* What the task requires: Each line of the data holding "True" should be found and copied.

━━━ Records ━━━

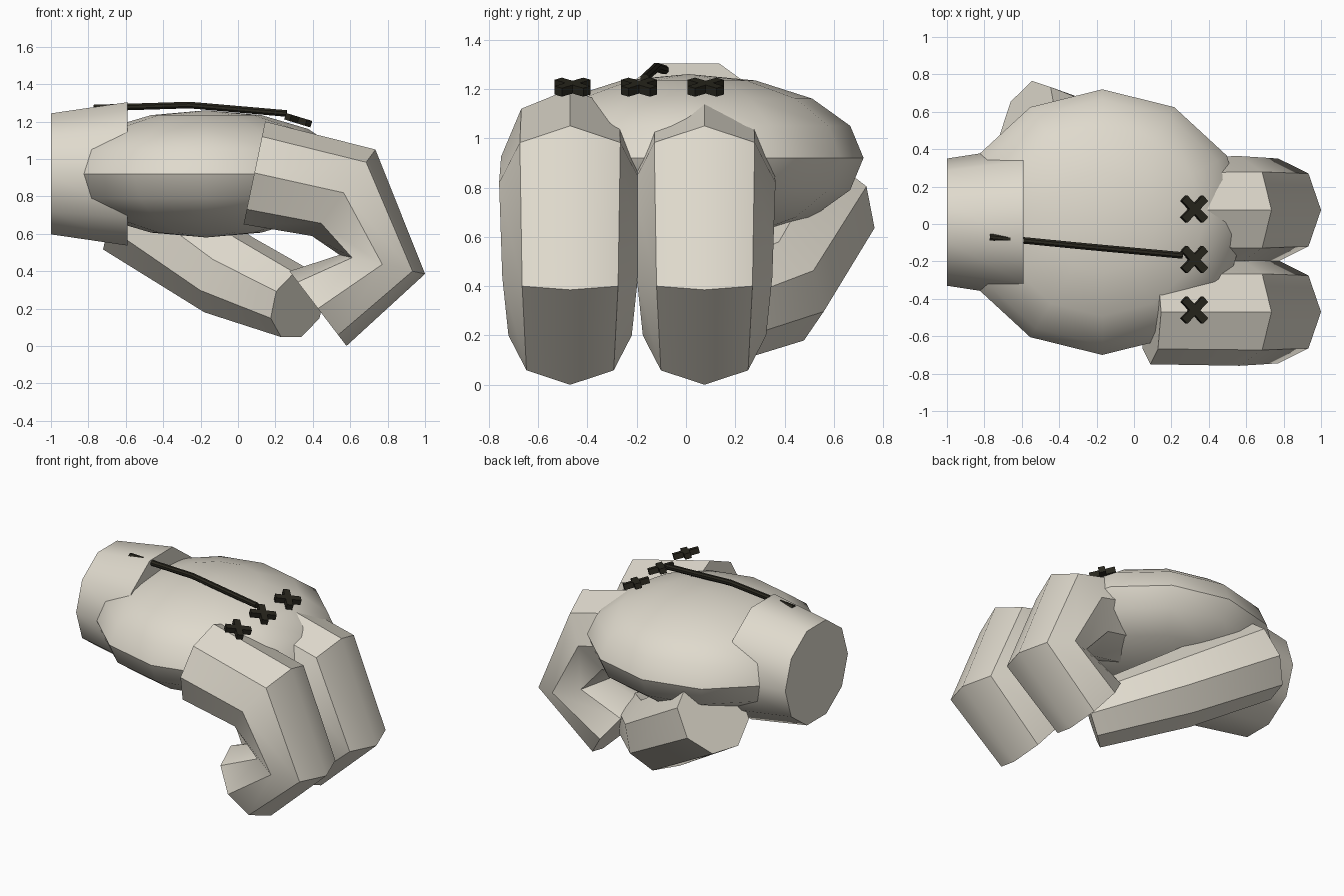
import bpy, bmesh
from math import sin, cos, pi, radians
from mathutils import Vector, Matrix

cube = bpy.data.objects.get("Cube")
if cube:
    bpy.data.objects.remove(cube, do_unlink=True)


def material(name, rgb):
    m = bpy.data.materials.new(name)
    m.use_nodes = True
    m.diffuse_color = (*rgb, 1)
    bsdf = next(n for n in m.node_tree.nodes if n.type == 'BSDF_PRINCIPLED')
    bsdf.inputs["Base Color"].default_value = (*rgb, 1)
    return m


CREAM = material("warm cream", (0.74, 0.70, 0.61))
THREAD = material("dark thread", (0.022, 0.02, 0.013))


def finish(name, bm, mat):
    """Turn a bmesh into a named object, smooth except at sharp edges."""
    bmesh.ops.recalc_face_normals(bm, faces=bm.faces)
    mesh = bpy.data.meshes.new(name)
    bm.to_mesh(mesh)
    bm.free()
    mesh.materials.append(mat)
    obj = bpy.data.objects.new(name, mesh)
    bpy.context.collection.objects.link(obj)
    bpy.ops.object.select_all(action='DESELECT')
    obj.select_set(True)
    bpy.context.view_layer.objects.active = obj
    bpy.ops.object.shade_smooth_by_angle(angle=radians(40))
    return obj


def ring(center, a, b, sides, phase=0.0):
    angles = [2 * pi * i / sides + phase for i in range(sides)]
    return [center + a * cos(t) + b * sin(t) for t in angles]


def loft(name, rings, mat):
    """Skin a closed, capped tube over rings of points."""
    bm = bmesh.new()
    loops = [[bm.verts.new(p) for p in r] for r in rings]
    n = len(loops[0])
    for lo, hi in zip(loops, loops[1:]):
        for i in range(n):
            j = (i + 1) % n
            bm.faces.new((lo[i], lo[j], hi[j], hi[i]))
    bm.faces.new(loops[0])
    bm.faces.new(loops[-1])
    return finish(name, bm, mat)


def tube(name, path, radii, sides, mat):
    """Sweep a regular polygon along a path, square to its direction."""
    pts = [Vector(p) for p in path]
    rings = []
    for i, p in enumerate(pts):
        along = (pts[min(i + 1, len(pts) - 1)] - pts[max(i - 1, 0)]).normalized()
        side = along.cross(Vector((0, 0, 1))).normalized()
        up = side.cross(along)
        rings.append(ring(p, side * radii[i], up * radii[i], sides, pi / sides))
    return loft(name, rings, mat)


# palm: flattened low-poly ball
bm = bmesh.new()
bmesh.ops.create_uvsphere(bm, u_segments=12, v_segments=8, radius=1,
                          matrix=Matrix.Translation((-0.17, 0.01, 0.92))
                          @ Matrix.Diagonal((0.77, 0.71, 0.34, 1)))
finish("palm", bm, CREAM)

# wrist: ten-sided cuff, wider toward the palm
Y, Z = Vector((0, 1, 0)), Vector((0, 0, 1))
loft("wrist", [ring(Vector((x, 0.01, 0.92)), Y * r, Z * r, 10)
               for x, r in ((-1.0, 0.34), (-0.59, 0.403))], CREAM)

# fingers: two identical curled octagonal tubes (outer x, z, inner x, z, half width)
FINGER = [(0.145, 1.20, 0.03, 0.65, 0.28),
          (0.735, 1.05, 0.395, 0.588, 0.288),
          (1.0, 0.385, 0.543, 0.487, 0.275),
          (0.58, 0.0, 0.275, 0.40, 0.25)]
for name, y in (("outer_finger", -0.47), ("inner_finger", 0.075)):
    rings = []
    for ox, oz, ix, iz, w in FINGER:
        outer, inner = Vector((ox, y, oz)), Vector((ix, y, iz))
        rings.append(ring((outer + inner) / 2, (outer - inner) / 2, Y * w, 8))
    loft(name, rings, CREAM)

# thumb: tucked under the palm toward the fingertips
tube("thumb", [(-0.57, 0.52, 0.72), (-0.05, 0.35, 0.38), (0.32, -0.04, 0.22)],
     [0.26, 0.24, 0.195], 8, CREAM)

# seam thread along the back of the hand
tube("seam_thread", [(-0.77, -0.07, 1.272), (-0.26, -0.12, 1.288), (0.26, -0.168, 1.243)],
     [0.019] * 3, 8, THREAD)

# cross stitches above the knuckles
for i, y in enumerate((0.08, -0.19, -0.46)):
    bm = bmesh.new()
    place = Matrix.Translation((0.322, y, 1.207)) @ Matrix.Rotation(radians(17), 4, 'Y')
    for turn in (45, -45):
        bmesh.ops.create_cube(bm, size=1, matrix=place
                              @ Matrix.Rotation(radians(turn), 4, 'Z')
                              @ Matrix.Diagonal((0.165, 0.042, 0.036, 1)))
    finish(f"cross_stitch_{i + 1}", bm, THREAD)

━━━
━━━ Records ━━━

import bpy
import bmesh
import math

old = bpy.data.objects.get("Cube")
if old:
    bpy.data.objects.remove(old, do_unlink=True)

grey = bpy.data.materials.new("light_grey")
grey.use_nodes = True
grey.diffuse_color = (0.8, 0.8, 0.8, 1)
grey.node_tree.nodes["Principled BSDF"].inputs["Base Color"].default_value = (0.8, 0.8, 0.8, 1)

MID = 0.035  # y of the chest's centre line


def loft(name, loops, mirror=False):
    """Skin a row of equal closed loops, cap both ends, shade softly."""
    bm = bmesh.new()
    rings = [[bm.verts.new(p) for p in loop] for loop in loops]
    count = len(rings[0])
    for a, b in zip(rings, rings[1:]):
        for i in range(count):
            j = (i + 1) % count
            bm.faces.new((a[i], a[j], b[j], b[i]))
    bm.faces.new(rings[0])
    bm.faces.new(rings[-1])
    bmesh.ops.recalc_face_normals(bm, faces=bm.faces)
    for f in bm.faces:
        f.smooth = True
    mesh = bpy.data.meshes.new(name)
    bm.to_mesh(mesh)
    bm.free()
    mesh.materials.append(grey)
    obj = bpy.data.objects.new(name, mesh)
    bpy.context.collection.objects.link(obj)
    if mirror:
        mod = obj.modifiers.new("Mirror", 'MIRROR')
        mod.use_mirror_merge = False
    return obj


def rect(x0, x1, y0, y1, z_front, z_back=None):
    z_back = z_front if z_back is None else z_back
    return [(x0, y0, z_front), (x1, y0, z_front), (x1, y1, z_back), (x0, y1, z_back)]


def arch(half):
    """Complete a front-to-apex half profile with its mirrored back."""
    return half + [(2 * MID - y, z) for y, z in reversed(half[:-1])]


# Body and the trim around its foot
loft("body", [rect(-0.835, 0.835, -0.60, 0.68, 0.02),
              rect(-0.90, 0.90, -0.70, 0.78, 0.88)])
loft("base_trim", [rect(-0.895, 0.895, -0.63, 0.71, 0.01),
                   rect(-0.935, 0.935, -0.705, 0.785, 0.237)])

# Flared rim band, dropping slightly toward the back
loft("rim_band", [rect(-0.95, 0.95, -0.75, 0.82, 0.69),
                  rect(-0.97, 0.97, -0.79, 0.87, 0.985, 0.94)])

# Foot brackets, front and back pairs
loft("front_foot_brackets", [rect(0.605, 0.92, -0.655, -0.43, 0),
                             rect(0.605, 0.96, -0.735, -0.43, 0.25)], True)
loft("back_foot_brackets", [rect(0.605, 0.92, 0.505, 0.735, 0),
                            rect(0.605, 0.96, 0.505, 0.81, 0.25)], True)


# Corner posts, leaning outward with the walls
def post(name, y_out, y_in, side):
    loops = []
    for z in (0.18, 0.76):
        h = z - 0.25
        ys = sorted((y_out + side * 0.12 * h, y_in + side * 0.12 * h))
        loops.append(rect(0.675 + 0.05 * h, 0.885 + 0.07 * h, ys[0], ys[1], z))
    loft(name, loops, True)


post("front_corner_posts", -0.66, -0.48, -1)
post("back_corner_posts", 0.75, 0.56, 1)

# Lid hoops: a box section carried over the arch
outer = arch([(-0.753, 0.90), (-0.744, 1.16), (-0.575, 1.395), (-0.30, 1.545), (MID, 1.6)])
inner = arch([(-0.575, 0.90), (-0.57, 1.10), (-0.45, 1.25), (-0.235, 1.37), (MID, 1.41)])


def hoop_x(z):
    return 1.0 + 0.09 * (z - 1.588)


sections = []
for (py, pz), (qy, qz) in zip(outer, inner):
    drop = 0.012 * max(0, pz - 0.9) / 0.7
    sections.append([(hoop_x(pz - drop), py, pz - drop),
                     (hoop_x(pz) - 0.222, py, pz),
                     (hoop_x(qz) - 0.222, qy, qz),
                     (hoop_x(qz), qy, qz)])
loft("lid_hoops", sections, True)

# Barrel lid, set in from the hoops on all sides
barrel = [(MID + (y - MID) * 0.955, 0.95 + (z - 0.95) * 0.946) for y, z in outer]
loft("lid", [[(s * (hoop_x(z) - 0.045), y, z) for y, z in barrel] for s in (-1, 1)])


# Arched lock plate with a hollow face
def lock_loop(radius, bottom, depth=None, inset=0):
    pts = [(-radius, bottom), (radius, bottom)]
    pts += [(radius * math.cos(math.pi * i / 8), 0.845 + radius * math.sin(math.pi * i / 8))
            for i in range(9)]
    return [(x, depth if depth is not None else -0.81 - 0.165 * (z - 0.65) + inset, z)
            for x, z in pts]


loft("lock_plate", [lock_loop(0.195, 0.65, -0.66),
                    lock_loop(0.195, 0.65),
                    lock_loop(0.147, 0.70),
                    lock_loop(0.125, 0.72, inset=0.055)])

━━━
━━━ Records ━━━

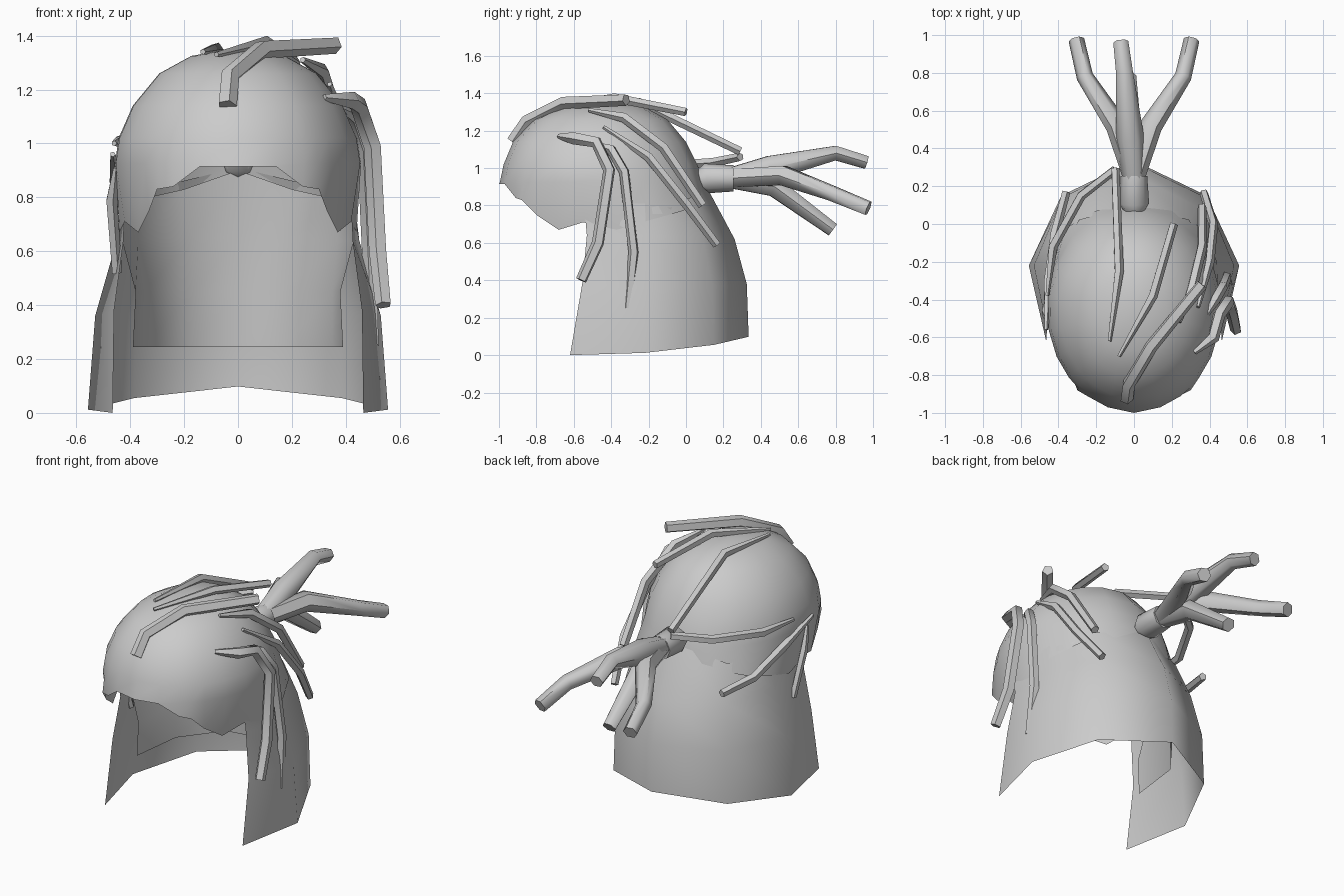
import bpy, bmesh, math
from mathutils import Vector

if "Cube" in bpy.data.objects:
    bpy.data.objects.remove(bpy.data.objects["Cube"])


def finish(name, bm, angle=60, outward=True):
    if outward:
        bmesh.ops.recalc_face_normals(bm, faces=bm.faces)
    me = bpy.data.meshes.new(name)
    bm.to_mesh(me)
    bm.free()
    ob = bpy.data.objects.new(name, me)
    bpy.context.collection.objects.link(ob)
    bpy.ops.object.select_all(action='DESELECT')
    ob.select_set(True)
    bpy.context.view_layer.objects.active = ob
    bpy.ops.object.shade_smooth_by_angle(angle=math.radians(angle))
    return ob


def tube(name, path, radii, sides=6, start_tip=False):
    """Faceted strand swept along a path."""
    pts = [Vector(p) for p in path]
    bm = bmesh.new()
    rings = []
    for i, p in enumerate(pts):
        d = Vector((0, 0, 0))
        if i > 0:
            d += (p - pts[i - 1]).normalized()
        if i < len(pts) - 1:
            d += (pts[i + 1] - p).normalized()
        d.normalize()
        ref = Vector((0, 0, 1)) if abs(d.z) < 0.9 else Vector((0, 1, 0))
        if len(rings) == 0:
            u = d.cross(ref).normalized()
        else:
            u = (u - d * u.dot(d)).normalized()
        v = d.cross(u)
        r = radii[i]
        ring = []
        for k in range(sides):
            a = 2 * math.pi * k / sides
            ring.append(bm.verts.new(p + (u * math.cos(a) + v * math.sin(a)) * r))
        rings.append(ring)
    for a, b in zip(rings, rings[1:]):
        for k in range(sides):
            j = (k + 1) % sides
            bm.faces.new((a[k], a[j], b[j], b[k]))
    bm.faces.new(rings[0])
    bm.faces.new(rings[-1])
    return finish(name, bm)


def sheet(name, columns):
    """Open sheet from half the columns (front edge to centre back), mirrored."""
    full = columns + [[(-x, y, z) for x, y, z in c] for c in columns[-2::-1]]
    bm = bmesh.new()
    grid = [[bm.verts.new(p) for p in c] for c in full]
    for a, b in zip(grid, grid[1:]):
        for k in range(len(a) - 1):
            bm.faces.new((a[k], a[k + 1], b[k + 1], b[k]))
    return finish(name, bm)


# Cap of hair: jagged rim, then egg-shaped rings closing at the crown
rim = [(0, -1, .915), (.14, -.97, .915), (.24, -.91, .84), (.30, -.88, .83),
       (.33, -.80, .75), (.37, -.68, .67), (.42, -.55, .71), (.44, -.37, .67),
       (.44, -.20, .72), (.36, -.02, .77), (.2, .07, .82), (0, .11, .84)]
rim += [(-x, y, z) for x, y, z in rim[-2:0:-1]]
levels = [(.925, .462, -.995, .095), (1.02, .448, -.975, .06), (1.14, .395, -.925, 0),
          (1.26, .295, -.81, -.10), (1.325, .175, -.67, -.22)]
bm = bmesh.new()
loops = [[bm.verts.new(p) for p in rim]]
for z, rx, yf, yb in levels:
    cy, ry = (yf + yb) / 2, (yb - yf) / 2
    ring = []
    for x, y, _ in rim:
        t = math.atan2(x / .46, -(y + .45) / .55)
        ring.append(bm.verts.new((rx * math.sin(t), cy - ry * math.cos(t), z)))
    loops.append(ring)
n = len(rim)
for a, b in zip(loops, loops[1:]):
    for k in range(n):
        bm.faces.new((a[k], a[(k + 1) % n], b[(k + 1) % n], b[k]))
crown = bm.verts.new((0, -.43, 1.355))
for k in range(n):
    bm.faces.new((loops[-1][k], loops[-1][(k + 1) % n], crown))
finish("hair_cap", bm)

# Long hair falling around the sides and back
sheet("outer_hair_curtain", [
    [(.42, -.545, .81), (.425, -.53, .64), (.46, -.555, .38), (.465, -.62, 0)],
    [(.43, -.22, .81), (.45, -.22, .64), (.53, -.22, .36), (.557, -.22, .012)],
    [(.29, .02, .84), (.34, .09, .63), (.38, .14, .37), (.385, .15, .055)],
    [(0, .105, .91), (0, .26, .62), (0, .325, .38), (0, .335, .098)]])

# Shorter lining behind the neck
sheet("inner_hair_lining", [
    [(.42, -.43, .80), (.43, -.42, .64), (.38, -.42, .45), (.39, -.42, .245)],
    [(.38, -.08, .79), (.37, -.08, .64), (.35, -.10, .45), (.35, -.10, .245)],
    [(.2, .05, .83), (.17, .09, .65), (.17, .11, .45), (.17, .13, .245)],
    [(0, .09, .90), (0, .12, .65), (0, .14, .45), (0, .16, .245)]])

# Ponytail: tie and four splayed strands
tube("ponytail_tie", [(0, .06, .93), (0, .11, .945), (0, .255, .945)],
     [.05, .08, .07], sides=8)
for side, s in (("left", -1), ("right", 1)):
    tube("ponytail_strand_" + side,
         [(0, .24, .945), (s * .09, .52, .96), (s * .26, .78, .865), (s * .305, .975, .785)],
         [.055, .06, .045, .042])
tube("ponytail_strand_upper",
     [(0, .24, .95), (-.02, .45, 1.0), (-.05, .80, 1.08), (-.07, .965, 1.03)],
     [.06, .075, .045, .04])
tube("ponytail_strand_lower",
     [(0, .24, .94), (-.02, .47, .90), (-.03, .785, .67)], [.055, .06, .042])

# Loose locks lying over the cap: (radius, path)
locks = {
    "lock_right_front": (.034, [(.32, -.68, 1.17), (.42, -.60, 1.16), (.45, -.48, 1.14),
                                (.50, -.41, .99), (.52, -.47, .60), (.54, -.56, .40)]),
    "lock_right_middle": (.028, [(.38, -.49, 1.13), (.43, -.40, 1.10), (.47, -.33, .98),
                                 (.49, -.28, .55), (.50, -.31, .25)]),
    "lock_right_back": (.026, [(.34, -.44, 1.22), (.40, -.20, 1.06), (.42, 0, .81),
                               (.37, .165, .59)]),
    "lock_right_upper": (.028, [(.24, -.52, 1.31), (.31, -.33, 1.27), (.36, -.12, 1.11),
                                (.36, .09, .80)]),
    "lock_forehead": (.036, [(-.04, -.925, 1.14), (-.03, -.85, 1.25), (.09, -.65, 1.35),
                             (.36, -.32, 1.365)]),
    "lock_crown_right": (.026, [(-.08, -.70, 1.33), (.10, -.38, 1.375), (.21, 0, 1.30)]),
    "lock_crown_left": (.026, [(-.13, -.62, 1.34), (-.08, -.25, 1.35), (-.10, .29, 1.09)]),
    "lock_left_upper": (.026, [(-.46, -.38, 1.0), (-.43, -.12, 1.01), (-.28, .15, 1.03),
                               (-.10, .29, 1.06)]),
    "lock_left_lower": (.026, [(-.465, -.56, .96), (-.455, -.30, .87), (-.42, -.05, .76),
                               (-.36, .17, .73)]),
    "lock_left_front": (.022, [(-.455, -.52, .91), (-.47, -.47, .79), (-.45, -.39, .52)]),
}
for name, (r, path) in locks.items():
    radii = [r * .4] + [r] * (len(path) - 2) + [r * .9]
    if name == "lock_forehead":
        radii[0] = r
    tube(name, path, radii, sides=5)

━━━

* Result below:
    bpy.data.objects.remove(cube, do_unlink=True)
    m.use_nodes = True
    obj.select_set(True)
    bpy.data.objects.remove(old, do_unlink=True)
grey.use_nodes = True
        f.smooth = True
                             rect(0.605, 0.96, -0.735, -0.43, 0.25)], True)
                            rect(0.605, 0.96, 0.505, 0.81, 0.25)], True)
    loft(name, loops, True)
loft("lid_hoops", sections, True)
def finish(name, bm, angle=60, outward=True):
    ob.select_set(True)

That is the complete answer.